WORK TO COMPLETE
If a line in the entries below includes "circle", show that line.

BEGIN

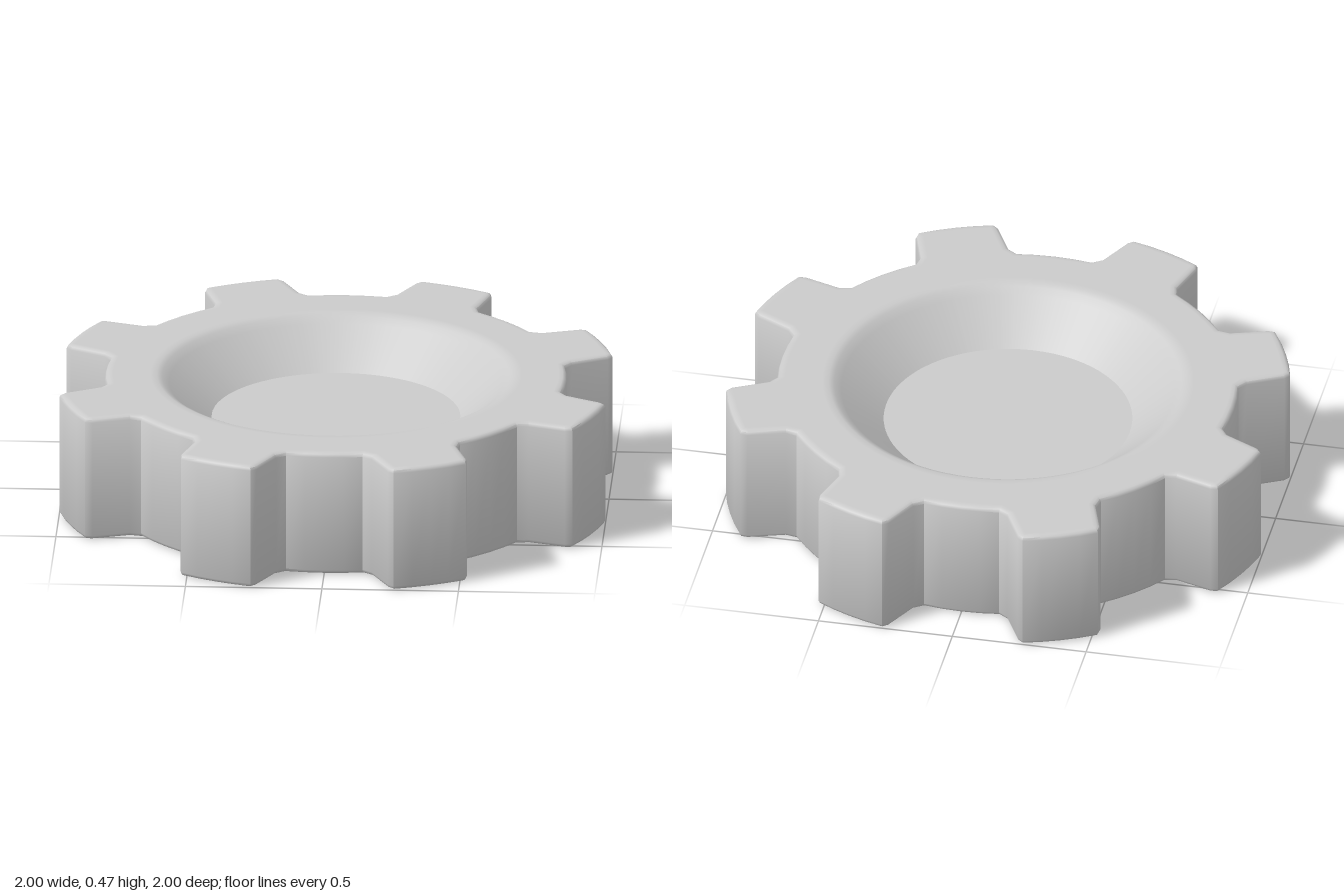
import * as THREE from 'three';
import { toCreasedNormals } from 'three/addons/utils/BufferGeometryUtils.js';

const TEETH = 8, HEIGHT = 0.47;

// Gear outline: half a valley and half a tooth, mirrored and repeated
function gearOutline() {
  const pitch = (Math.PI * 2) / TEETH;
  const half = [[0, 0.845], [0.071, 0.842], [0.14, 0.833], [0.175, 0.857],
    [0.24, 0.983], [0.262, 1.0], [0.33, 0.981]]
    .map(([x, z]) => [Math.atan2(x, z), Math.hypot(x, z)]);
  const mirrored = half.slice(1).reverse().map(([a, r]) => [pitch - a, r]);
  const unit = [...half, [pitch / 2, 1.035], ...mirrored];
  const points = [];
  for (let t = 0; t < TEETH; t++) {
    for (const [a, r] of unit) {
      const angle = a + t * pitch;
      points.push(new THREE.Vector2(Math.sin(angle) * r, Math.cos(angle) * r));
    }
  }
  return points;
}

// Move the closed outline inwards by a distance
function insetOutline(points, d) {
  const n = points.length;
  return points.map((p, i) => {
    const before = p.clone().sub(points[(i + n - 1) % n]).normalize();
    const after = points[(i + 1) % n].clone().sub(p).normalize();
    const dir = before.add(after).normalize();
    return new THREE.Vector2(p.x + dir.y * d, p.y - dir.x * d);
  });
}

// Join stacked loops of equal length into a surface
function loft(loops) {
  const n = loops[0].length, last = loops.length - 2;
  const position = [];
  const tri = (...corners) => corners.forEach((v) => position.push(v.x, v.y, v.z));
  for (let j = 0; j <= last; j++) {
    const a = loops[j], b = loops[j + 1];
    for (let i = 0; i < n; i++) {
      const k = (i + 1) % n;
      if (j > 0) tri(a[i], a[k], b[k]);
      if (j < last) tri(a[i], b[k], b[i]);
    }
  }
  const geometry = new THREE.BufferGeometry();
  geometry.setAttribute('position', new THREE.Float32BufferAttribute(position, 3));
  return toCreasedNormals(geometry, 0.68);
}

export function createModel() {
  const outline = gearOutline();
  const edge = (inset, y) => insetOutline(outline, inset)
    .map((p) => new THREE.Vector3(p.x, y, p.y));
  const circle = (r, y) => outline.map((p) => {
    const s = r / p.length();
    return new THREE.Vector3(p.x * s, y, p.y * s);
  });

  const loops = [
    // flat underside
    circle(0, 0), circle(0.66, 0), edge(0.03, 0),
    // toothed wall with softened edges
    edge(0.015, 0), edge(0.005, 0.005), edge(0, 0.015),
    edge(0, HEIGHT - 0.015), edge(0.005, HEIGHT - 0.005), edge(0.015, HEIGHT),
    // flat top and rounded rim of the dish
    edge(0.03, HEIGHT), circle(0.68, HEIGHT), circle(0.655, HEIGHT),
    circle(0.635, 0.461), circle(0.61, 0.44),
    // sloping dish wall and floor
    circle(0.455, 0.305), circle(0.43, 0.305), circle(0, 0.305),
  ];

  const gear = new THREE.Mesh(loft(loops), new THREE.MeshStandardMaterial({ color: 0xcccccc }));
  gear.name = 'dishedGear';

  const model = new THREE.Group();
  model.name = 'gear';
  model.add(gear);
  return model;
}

END

SOLVED PROBLEM
  const circle = (r, y) => outline.map((p) => {
    circle(0, 0), circle(0.66, 0), edge(0.03, 0),
    edge(0.03, HEIGHT), circle(0.68, HEIGHT), circle(0.655, HEIGHT),
    circle(0.635, 0.461), circle(0.61, 0.44),
    circle(0.455, 0.305), circle(0.43, 0.305), circle(0, 0.305),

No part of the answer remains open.